The metabolic matrix was born out of an industry desire to forge a new level of food system change, based on current scientific evidence. KDD, a leading food and beverage company in the MENA region, commissioned an independent scientific group of advisors to develop a new approach that linked metabolic health and nutrition. A year of intensive work resulted in the development of the metabolic matrix model. From the beginning, KDD sought to share the metabolic matrix model, and to invite collaboration, input, and critiques, to assure that the model will ultimately be useful to other interests, recognizing that for true food system change to occur, systemic solutions, not proprietary solutions are needed. Inspired by the metabolic matrix model, Swedish Hospital, part of the larger Providence health care system supporting over 100,000 health care providers, is offering an international CME symposium on metabolic health and nutrition.

Learn more at https://metabolicmatrix.info/matrix/

Investigating the relationship between Sugar Metabolism & Cancer

The foundation seeks funding to test the hypothesis that dietary sugar directly feeds cancer cells and inhibits mitochondrial metabolism, which leads to growth and dissemination.

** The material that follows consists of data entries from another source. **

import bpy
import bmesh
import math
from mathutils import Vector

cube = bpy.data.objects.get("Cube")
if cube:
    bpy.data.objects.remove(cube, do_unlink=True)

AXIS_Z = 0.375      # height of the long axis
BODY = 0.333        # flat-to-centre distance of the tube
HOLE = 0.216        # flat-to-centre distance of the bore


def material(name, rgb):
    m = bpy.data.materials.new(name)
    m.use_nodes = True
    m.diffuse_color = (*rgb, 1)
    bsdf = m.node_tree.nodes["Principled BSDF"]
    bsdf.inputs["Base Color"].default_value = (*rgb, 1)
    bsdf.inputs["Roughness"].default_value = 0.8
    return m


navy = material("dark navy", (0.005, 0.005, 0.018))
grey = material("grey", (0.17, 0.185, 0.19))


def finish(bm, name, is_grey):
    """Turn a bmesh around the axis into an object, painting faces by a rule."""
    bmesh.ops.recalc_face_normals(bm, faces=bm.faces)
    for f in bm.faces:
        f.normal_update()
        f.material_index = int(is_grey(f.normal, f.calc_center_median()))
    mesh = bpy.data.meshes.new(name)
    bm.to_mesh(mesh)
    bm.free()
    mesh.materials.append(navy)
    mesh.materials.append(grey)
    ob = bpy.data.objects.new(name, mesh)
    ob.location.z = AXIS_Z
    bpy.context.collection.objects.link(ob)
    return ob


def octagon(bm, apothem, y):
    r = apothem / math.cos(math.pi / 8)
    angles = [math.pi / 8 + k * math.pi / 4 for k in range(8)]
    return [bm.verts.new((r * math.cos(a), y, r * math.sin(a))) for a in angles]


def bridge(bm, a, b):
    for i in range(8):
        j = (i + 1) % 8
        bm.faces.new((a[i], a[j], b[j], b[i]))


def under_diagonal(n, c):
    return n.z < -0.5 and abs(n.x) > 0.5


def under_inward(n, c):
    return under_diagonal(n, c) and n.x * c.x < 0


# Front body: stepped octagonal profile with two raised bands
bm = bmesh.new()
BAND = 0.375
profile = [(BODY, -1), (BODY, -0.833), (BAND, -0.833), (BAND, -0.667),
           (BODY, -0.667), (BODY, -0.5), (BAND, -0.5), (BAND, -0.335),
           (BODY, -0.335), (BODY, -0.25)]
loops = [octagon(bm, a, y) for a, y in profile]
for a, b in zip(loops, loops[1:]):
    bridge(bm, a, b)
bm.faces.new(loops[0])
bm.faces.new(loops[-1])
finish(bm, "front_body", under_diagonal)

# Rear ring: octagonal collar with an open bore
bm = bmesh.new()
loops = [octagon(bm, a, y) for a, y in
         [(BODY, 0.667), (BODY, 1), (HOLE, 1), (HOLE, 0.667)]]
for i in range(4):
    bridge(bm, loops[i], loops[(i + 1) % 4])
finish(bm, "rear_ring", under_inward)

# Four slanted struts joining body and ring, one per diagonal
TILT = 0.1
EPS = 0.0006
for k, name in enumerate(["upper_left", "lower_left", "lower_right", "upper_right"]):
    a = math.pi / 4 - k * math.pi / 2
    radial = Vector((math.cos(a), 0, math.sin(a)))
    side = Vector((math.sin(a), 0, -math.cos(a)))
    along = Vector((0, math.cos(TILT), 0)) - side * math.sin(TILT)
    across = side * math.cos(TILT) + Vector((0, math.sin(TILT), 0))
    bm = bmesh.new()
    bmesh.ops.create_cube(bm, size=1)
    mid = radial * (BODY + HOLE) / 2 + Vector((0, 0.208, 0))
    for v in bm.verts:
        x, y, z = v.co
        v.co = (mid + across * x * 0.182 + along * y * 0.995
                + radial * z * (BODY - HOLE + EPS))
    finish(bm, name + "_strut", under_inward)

Dr. Lustig and colleagues propose to answer three questions:

  • Is there a specific metabolic switch that cancer cells flip to divert nutrients away from energy generation, and toward building components for new cells (the Warburg effect)?
  • If so, does fructose (or one of its metabolites) flip this switch (likely AMP Kinase), either directly or indirectly to drive the metabolic component of cancer cell growth?
  • Does methylglyoxal (a specific breakdown product of carbohydrate) irreversibly bind to AMP Kinase to throw this metabolic switch? Is fructose or glucose more likely to throw the switch?

Answering these questions will likely alter cancer therapeutics going forward, and will provide a metabolic rationale for nutritional therapy of cancer patients.

The metabolic matrix concept is being adopted and expressed by a growing number of interests in the food & beverage industry, healthcare, and consumer advocates. The Robert H. Lustig Research Foundation has commissioned the team of scientists behind the metabolic matrix to write a peer-reviewed “method’s paper” that describes the development of the metabolic matrix model and how it is being applied. As the work of the metabolic matrix evolves, progress is featured on the https://metabolicmatrix.info website, funded by the Robert H. Lustig Research Foundation.

The Sugar Matrix Project

The goal of the Sugar Matrix Project is to define what constitutes “added sugar” on a scientific basis. This entails defining what constitutes sugar first. For example, along the process from a corn grain via flour, starch, dextrin, maltodextrin, glucose syrup and high fructose corn syrup, where lies the border between sugar and non-sugar? Understanding the biochemistry of these sugars and their metabolic impacts is key.

This academically oriented project is independent and complementary to definitions put forward by regulatory bodies which are ultimately subject to political processes such as the FDA or FAO.

Dr. Kimber Stanhope and Dr. Robert Lustig having a little fun with the sugar matrix – a project designed to chart all the sugars in the food supply, showing their sources, processing, and effects. If interested in helping us with this project, volunteers are currently being accepted.

We actively share our data with public health leaders and organizations, and support projects like the Hypoglycemia Support Foundation Added Sugar Repository.

The Robert H. Lustig Research Foundation is funding a project related to the sugar matrix that will allow consumers to filter out all products with added sugar, currently in the food supply.